The Hobbit movie as “tedious havoc”

I was greatly disappointed in the third part of Peter Jackson’s makeshift trilogy based on The Hobbit.  The Battle of the Five Armies was mostly, to use Milton’s words, tedious havoc.  It was two-and-a-half hours of killing orcs, with little story beyond that.

But here is what artists who aspire to the genre of fantasy need to realize:  a good fantasy evokes a sense of wonder, of the numinous.  Jackson’s version of The Lord of the Rings had that; his version of the Hobbit did not.  Tolkien’s novels have that on virtually every page. [Read more...]

The #1 most popular Cranach blog post of the year

The year’s most viewed post by far was not written this year, but rather in July 2011.  And it wasn’t written by me, but by my liberal Democratic Southern Baptist musical genius brother, Jimmy.  Here it is:

The Devil’s interval.

People who google this legendary evil-sounding musical lick–and I presume most of these are heavy metal head bangers (I’m sure my terminology is out of date)– are directed to this post, and I hope they find a warm welcome and become regular readers of this blog.

My brother, very kindly, is not lording it over me for outblogging me on my own blog.  Nor do I resent it.  In fact, I am trying to get him to write more guest posts for me.  He has some very interesting ideas about music education that I’d like him to share with the general public on this blog.

“Frozen” is Entertainer of the Year

If you have young girls in your household, your Christmas gift exchange was probably dominated by “Frozen” merchandise.  Now, the computer-animated film has won the AP designation “entertainer of the year,” even though it came out in 2013 and has no human characters.  But it is the most successful animation film in history, and it has earned Disney $1.27 billion.

And it is an excellent movie, not only aesthetically but in the way it teaches some important lessons in life (marry for friendship, not “love at first sight”; love between family members is among the most precious; love is when you would lay down your life for someone).  But, speaking as a grandfather, I just cannot understand how little girls as young as three, who presumably are missing these finer points, can get so caught up in the “Frozen” frenzy! [Read more...]

The American themes of “It’s a Wonderful Life”

Columnist Paul Greenberg has written a wonderful column about It’s a Wonderful Life.  Read it all.  After the jump, I excerpt his points about how the movie deals with some distinctively American themes.  He also cites a critic who thinks it’s tragic that George Bailey had to give up his big dreams because of the responsibility he felt for his family and his community, a reaction that is tragic in itself. [Read more...]

So how is “The Hobbit”?

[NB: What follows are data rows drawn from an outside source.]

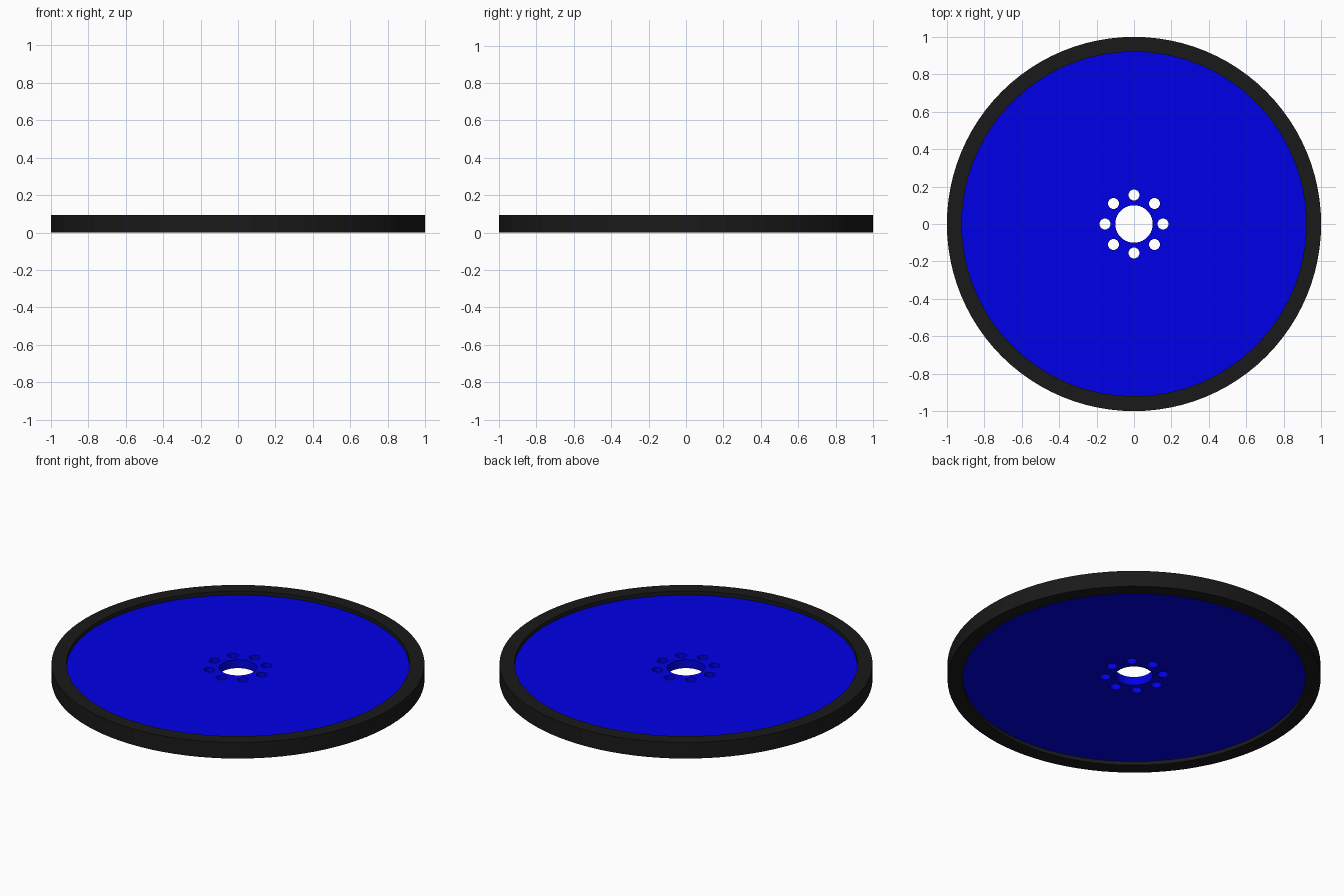
import bpy, bmesh
from math import cos, sin, tau

if "Cube" in bpy.data.objects:
    bpy.data.objects.remove(bpy.data.objects["Cube"])

SEGS = 96
HEIGHT = 0.095
R_OUT, R_IN = 1.0, 0.92
DISC_Z0, DISC_Z1 = 0.0225, 0.0725


def material(name, rgb):
    m = bpy.data.materials.new(name)
    m.diffuse_color = (*rgb, 1)
    m.use_nodes = True
    m.node_tree.nodes["Principled BSDF"].inputs["Base Color"].default_value = m.diffuse_color
    return m


def cylinder(name, r, z0, z1, segs, x=0, y=0):
    bpy.ops.mesh.primitive_cylinder_add(vertices=segs, radius=r, depth=z1 - z0,
                                        location=(x, y, (z0 + z1) / 2))
    ob = bpy.context.object
    ob.name = name
    return ob


def cut(target, cutter):
    mod = target.modifiers.new("hole", 'BOOLEAN')
    mod.operation = 'DIFFERENCE'
    mod.solver = 'EXACT'
    mod.object = cutter
    bpy.context.view_layer.objects.active = target
    bpy.ops.object.modifier_apply(modifier=mod.name)
    bpy.data.objects.remove(cutter)


def finish(ob, mat):
    ob.data.materials.clear()
    ob.data.materials.append(mat)
    bpy.ops.object.select_all(action='DESELECT')
    ob.select_set(True)
    bpy.context.view_layer.objects.active = ob
    bpy.ops.object.shade_smooth_by_angle()


# Outer rim: rectangular section swept round the axis
profile = [(R_IN, 0), (R_OUT, 0), (R_OUT, HEIGHT), (R_IN, HEIGHT)]
bm = bmesh.new()
rings = [[bm.verts.new((r * cos(tau * i / SEGS), r * sin(tau * i / SEGS), z))
          for r, z in profile] for i in range(SEGS)]
for i in range(SEGS):
    a, b = rings[i], rings[(i + 1) % SEGS]
    for j in range(4):
        k = (j + 1) % 4
        bm.faces.new((a[j], b[j], b[k], a[k]))
bmesh.ops.recalc_face_normals(bm, faces=bm.faces)
mesh = bpy.data.meshes.new("outer_rim")
bm.to_mesh(mesh)
bm.free()
rim = bpy.data.objects.new("outer_rim", mesh)
bpy.context.collection.objects.link(rim)
finish(rim, material("black", (0.01, 0.01, 0.01)))

# Recessed centre disc with hub hole and eight bolt holes
disc = cylinder("centre_disc", R_IN, DISC_Z0, DISC_Z1, SEGS)
cut(disc, cylinder("hub_cutter", 0.1, -0.1, 0.2, 64))
for i in range(8):
    a = tau * i / 8
    cut(disc, cylinder("bolt_cutter", 0.029, -0.1, 0.2, 32,
                       0.155 * cos(a), 0.155 * sin(a)))
finish(disc, material("blue", (0.0, 0.0, 0.8)))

The final movie of the Hobbit trilogy has already made $350 million world-wide, though the reviews have been somewhat mixed.  I haven’t gotten around to seeing it yet, but it figures in our holiday plans.  So, to those of you who have seen it, how is The Hobbit:  Battle of the Five Armies?

Sony will release “The Interview” after all

Sony has backed down from its backing down to North Korean hackers, announcing that it will release “The Interview” simultaneously  on Christmas day in select theaters and on Video on Demand. [Read more...]